Acute flaccid myelitis (AFM) has occurred in children in 44 states, and according to the CDC, 90 percent of kids had a mild respiratory illness or fever consistent with a viral infection before developing AFM.
Understandably, parents are concerned – even downright scared.
Parents magazine interviewed Sarah Hopkins, MD, MSPH, pediatric neurologist and Section Head for Multiple Sclerosis and Neuroinflammatory Disorders at Children’s Hospital of Philadelphia, about the signs and symptoms of AFM to help parents recognize when a child may need immediate medical attention.
“It is so important for parents to be informed about AFM, to recognize its symptoms and to seek immediate care if their child experiences weakness in the arms or legs,” said Brenda Banwell, MD, Chief of the Division of Neurology at CHOP. “Recognized as one of Parents magazine’s most innovative hospitals, we care for children with AFM and serve as national experts in defining treatment guidelines, as well as offering ongoing rehabilitation and management as part of our Pediatric Multiple Sclerosis and Neuroinflammatory Disorders Clinic.”
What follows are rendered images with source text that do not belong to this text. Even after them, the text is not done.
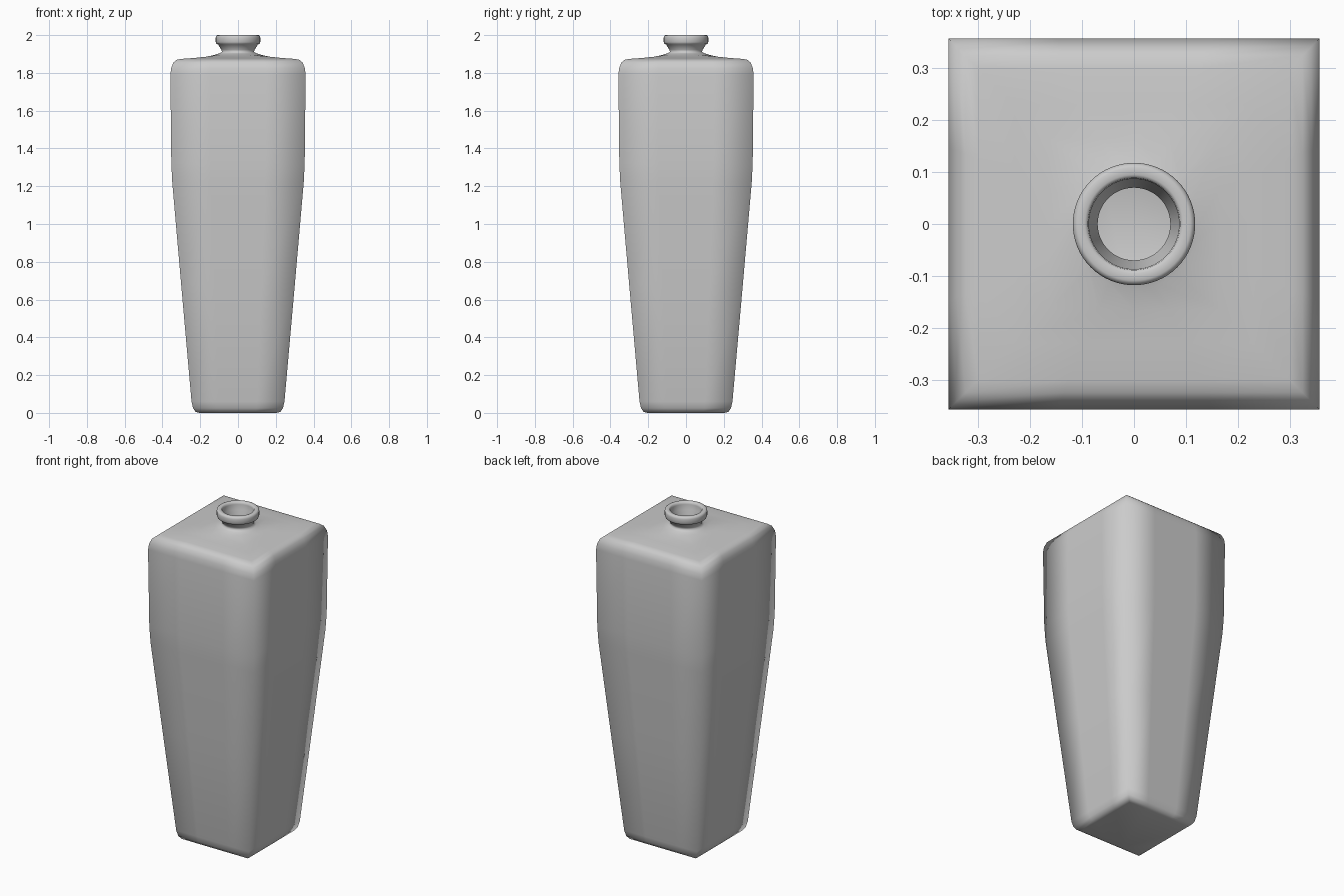
import bpy, bmesh
from math import cos, sin, tau

if "Cube" in bpy.data.objects:
    bpy.data.objects.remove(bpy.data.objects["Cube"])

COARSE, FINE = 16, 64      # sides of the square body / of the round neck

# (half width, height, squareness): 1 = square body, 0 = round neck
OUTER = [
    (0.205, 0.0, 1), (0.225, 0.006, 1), (0.238, 0.025, 1), (0.246, 0.06, 1),
    (0.30, 0.67, 1), (0.348, 1.22, 1), (0.353, 1.32, 1), (0.358, 1.79, 1),
    (0.354, 1.825, 1), (0.342, 1.855, 1), (0.325, 1.869, 1), (0.30, 1.874, 1),
    (0.23, 1.879, 1), (0.165, 1.886, 1),
    (0.125, 1.895, 0), (0.10, 1.903, 0), (0.085, 1.911, 0), (0.088, 1.922, 0),
    (0.104, 1.949, 0), (0.114, 1.954, 0), (0.118, 1.963, 0), (0.118, 1.987, 0),
    (0.115, 1.997, 0), (0.109, 2.0, 0), (0.095, 2.0, 0),
]
INNER = [
    (0.089, 1.997, 0), (0.087, 1.985, 0), (0.086, 1.955, 0), (0.07, 1.92, 0),
    (0.07, 1.905, 0), (0.085, 1.888, 0),
    (0.165, 1.868, 1), (0.29, 1.857, 1), (0.325, 1.84, 1), (0.338, 1.79, 1),
    (0.332, 1.32, 1), (0.327, 1.22, 1), (0.226, 0.06, 1), (0.19, 0.022, 1),
]


def ring(bm, half, z, square):
    """One cross-section, square or round."""
    n = COARSE if square else FINE
    verts = []
    for i in range(n):
        a = tau * i / n
        x, y = cos(a), sin(a)
        r = half / max(abs(x), abs(y)) if square else half
        verts.append(bm.verts.new((r * x, r * y, z)))
    return verts


def bridge(bm, a, b):
    """Skin two rings whose counts are multiples of each other."""
    n = min(len(a), len(b))
    ka, kb = len(a) // n, len(b) // n
    for i in range(n):
        low = [a[(i * ka + j) % len(a)] for j in range(ka + 1)]
        high = [b[(i * kb + j) % len(b)] for j in range(kb + 1)]
        bm.faces.new(low + high[::-1])


# Hollow square bottle: outer skin, lip and inner skin in one loft
bm = bmesh.new()
rings = [ring(bm, *p) for p in OUTER + INNER]
for a, b in zip(rings, rings[1:]):
    bridge(bm, a, b)
bm.faces.new(rings[0][::-1])      # base
bm.faces.new(rings[-1])           # inside floor
bmesh.ops.recalc_face_normals(bm, faces=bm.faces)
for f in bm.faces:
    f.smooth = True

mesh = bpy.data.meshes.new("square_bottle")
bm.to_mesh(mesh)
bm.free()
bottle = bpy.data.objects.new("square_bottle", mesh)
bpy.context.collection.objects.link(bottle)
Read the full article in Parents magazine — "Acute Flaccid Myelitis: Everything You Need to Know about AFM."